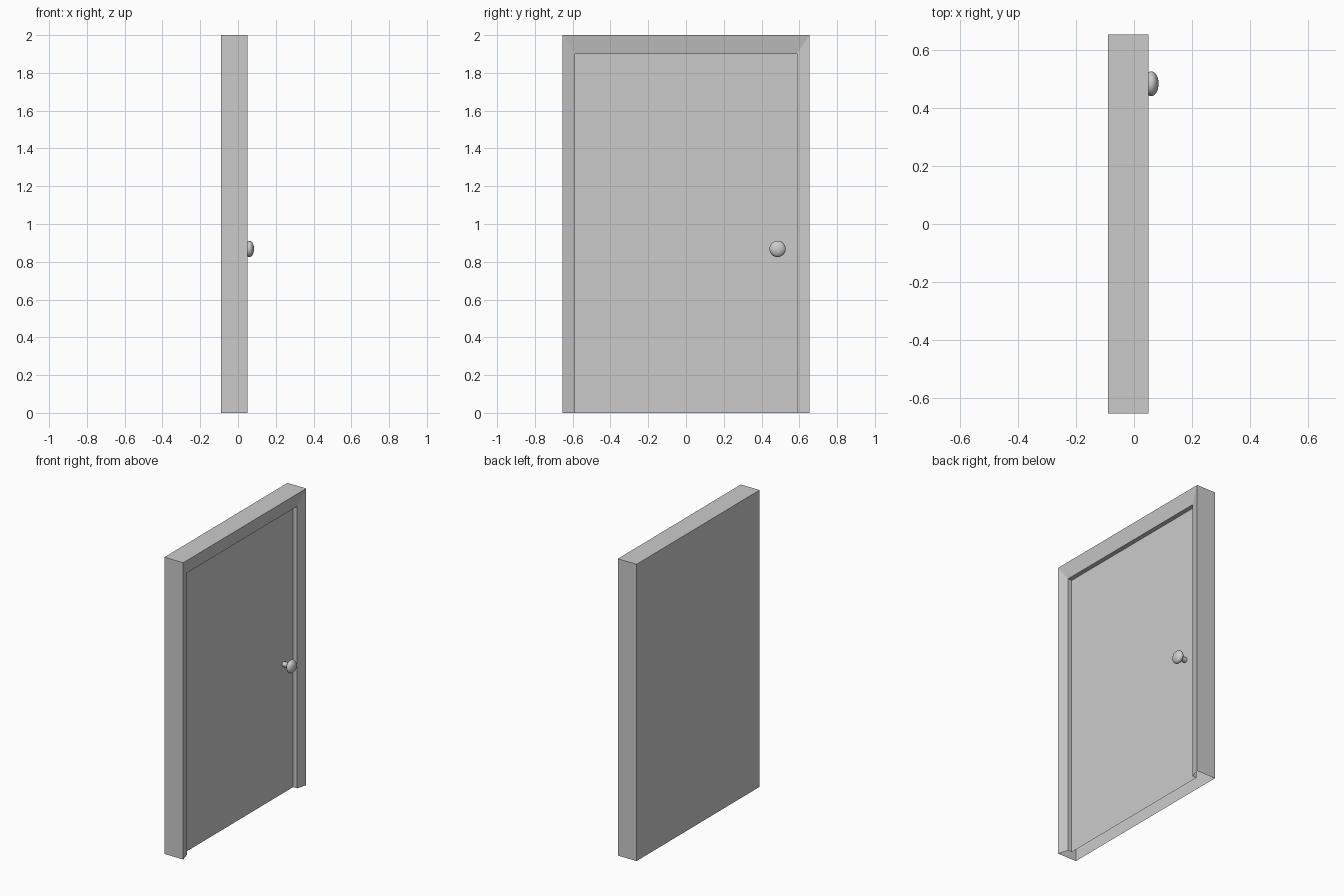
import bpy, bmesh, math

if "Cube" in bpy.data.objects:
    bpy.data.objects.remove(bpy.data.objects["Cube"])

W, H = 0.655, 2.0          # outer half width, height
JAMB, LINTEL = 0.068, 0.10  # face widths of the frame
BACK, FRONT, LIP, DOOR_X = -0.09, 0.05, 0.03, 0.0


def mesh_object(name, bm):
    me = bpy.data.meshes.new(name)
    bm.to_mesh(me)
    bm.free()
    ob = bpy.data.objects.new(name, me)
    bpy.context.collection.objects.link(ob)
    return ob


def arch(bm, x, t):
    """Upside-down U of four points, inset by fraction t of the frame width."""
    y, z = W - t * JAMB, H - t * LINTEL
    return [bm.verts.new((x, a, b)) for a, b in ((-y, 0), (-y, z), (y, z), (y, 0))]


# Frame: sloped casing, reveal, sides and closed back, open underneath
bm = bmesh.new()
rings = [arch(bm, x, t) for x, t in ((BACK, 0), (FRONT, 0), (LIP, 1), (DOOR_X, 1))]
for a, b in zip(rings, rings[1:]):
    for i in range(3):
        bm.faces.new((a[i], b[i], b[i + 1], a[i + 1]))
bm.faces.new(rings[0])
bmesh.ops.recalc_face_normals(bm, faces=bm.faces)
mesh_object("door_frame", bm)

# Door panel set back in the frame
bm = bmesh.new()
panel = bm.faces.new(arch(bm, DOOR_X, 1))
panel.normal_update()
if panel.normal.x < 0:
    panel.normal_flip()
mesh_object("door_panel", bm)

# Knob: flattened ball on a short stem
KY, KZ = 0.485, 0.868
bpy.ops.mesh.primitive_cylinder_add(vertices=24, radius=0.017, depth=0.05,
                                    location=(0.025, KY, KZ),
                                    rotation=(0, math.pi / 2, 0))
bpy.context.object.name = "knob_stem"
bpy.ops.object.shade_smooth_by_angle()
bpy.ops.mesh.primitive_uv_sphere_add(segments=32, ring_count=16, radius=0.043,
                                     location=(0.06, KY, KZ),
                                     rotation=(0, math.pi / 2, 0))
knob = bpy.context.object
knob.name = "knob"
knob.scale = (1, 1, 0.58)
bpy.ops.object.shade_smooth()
____________
*What the task asks*:
What is needed is each line of the entries that contains the word "Cube".

*Answer box*:
if "Cube" in bpy.data.objects:
    bpy.data.objects.remove(bpy.data.objects["Cube"])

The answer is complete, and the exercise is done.